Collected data
——————————

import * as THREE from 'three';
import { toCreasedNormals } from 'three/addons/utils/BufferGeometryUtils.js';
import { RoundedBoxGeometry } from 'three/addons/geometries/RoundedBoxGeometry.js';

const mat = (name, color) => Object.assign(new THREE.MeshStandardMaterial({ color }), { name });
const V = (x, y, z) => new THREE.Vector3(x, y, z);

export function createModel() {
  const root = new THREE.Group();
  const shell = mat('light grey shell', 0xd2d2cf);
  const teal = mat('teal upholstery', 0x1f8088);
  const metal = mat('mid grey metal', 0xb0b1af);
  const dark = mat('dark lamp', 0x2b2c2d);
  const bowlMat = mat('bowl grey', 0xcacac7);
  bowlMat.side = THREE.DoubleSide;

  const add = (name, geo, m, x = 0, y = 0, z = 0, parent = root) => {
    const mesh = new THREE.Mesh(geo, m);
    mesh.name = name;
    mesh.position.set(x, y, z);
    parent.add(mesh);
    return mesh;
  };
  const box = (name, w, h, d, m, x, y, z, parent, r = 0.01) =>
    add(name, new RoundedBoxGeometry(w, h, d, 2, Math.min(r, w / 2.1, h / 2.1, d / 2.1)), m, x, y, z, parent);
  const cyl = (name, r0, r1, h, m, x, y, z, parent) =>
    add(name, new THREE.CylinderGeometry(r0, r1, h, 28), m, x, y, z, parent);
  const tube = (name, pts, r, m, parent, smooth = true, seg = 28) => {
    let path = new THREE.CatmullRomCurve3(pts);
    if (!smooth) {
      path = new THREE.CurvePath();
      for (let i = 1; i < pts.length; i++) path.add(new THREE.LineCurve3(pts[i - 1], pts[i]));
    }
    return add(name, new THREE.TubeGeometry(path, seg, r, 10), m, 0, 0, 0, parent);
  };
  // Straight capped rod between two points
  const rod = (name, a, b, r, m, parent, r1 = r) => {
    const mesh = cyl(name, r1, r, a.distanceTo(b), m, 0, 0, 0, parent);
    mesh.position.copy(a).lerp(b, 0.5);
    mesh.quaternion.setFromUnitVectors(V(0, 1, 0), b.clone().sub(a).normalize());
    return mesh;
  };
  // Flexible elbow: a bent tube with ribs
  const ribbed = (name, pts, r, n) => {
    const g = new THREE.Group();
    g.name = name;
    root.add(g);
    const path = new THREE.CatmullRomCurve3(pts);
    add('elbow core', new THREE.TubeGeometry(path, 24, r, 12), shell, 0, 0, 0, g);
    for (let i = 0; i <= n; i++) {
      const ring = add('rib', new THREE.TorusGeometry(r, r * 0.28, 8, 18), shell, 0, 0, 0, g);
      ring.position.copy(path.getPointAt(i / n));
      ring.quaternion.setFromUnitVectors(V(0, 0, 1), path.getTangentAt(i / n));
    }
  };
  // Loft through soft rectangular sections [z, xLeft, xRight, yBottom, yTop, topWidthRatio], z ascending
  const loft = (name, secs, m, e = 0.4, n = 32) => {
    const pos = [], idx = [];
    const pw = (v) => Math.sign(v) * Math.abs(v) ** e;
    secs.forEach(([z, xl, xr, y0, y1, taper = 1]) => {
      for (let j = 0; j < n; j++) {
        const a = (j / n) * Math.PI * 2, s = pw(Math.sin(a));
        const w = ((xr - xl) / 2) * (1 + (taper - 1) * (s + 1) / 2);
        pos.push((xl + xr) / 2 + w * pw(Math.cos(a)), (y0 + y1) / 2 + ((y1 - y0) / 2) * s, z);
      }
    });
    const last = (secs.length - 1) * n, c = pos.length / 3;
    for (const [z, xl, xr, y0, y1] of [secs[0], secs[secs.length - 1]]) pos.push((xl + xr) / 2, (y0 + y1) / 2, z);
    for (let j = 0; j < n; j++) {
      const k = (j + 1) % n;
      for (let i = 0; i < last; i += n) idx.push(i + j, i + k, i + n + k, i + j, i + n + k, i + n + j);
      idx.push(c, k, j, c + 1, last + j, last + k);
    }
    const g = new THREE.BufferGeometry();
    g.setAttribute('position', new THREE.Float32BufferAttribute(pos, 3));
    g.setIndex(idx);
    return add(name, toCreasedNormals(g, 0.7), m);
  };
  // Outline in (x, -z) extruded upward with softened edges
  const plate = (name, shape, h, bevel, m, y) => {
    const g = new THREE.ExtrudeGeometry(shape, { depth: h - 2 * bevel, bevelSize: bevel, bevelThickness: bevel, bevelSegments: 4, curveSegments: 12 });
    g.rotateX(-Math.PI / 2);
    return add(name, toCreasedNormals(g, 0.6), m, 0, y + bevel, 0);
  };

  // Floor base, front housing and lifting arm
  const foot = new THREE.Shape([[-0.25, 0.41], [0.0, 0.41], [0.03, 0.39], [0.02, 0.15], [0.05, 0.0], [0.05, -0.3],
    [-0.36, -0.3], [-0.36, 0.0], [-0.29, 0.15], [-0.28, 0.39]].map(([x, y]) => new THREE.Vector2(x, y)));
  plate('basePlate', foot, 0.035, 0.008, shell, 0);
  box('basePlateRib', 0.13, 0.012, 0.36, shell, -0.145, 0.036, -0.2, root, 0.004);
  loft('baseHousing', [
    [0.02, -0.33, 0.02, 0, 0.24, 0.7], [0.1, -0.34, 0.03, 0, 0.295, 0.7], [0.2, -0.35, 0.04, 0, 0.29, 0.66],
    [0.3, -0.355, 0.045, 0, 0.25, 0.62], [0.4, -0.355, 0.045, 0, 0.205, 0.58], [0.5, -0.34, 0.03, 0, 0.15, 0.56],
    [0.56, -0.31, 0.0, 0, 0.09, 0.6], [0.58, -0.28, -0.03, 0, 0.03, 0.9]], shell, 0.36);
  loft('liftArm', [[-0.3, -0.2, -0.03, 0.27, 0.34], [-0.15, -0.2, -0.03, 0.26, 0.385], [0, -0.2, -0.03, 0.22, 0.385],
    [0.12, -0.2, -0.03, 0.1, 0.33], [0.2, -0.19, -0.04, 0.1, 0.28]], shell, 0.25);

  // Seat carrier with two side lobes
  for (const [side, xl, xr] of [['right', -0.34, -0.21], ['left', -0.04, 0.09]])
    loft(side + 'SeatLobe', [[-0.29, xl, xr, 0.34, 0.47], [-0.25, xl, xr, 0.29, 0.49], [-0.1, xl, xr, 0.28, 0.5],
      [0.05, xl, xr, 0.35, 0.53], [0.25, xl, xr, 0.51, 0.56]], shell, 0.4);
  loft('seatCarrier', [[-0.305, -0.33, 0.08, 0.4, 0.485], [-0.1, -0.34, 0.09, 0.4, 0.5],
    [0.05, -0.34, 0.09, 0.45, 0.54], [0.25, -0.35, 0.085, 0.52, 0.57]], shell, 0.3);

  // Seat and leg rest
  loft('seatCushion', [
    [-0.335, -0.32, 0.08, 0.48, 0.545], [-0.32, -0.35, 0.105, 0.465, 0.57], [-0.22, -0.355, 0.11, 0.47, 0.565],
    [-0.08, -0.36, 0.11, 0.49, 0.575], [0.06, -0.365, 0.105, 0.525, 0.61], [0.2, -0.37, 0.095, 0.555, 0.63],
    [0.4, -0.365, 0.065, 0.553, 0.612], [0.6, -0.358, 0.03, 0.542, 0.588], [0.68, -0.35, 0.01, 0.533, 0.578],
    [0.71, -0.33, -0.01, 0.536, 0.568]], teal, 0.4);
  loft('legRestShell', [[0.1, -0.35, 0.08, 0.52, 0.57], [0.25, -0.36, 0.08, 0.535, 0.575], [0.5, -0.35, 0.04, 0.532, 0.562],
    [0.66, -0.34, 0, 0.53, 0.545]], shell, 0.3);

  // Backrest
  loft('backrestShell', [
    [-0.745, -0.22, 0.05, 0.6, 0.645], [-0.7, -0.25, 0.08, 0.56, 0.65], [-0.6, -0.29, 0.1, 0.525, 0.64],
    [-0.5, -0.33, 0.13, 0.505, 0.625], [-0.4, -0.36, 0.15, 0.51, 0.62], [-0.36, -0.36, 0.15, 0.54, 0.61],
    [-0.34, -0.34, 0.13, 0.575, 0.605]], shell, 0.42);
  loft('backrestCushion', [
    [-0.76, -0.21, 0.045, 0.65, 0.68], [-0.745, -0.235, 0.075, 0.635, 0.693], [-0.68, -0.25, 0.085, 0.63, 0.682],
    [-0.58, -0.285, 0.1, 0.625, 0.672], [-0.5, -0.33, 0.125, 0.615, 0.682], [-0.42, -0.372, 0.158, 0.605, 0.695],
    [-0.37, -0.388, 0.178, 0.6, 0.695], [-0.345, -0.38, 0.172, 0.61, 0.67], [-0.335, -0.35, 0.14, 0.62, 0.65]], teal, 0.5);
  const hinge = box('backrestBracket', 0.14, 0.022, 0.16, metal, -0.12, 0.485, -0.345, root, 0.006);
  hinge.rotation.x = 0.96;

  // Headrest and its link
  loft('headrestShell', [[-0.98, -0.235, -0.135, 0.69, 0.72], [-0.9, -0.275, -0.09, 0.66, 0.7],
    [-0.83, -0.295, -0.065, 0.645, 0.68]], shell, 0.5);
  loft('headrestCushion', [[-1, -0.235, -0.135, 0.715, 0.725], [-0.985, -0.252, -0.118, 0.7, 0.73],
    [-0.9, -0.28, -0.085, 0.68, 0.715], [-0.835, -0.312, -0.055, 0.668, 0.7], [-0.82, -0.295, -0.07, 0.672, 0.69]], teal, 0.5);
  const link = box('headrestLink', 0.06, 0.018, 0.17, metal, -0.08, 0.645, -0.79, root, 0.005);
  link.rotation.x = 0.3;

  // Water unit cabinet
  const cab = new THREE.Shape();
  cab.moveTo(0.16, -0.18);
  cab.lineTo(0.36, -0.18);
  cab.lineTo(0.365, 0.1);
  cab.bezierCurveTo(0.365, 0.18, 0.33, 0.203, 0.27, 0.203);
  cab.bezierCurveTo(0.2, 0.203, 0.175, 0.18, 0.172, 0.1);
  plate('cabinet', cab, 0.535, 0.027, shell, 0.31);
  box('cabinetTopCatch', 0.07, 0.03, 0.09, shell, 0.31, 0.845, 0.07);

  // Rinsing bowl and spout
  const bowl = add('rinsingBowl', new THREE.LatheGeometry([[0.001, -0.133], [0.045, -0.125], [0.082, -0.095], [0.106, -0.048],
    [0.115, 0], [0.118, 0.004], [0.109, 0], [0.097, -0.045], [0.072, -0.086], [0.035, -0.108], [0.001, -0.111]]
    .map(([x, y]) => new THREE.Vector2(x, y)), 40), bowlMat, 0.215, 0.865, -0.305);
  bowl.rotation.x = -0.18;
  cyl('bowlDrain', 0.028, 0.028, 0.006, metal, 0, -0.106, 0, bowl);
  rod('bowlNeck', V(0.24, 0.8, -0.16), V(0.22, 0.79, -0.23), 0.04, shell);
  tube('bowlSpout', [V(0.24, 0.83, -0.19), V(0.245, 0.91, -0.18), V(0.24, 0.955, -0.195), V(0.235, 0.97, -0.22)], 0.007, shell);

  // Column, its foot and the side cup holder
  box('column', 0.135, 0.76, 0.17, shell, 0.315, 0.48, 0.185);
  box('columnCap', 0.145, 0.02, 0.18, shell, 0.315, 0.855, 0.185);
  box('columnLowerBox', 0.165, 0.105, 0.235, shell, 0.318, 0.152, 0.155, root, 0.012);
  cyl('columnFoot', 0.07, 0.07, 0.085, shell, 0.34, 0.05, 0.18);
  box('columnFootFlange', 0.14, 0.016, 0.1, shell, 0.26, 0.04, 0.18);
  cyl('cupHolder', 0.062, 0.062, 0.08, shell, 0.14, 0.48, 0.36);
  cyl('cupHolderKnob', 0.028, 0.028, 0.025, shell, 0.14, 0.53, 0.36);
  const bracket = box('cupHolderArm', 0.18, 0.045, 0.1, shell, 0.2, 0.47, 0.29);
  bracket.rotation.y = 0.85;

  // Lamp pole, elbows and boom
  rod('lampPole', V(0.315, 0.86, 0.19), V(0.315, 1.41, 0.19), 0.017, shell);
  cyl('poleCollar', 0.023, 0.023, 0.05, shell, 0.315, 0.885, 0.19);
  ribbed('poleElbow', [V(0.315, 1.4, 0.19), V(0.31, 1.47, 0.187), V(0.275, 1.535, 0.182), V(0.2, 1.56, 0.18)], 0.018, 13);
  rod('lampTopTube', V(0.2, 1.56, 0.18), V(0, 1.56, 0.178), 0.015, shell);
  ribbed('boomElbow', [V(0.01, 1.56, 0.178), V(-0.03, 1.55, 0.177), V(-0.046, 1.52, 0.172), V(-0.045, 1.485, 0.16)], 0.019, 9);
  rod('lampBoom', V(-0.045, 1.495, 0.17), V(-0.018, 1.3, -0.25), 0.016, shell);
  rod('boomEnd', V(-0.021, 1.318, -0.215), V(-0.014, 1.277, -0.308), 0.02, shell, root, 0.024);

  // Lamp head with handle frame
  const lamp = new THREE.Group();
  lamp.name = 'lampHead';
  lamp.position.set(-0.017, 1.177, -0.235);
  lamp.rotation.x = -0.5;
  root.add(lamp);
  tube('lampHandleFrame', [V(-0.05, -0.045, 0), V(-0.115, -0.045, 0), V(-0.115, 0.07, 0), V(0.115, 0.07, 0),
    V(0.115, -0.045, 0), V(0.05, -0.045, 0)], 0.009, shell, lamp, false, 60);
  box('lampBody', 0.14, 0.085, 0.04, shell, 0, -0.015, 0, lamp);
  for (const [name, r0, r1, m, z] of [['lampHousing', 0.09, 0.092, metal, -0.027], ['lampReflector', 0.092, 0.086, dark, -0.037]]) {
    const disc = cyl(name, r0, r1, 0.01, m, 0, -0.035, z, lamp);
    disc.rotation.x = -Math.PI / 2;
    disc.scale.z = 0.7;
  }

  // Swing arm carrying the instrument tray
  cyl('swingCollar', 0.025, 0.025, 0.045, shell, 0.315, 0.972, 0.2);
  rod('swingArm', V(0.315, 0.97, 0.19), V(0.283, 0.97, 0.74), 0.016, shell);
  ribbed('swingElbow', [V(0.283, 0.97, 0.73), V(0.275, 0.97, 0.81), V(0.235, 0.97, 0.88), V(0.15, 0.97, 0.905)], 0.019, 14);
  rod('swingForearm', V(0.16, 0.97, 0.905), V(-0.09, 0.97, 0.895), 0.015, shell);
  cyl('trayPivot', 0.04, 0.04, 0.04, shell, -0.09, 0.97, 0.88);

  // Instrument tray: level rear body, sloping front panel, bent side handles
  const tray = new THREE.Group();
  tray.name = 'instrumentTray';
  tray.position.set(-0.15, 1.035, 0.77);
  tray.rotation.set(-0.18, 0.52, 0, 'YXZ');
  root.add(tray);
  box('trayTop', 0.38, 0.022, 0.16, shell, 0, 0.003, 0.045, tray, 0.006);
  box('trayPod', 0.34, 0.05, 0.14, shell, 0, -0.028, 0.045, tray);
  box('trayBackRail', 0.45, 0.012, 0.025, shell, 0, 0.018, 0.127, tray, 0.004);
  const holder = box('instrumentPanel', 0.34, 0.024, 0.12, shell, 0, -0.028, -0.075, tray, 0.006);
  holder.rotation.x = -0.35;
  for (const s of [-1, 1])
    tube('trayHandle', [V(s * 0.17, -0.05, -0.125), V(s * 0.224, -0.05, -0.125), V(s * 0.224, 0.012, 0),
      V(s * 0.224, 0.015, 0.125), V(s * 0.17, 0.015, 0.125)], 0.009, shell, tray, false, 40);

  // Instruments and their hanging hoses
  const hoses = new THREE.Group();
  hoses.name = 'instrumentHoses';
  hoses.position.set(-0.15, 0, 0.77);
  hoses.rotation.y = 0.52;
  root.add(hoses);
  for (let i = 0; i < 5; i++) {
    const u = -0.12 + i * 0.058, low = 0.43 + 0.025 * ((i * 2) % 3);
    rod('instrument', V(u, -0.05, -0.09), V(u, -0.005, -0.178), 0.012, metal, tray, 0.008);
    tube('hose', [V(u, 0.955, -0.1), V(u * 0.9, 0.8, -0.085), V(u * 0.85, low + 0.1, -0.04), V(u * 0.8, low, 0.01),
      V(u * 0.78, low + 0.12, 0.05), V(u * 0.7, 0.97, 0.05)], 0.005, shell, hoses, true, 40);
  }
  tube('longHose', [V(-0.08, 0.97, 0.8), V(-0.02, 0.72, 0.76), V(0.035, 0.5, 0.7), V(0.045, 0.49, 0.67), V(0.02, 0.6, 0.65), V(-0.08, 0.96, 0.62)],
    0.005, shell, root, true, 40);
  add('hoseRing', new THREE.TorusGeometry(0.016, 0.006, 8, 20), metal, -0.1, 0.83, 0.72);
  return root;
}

——————————

## [WORK REQUEST]
Whenever a line of the data includes "rotation", copy that line.

## [WRITTEN SOLUTION]
  hinge.rotation.x = 0.96;
  link.rotation.x = 0.3;
  bowl.rotation.x = -0.18;
  bracket.rotation.y = 0.85;
  lamp.rotation.x = -0.5;
    disc.rotation.x = -Math.PI / 2;
  tray.rotation.set(-0.18, 0.52, 0, 'YXZ');
  holder.rotation.x = -0.35;
  hoses.rotation.y = 0.52;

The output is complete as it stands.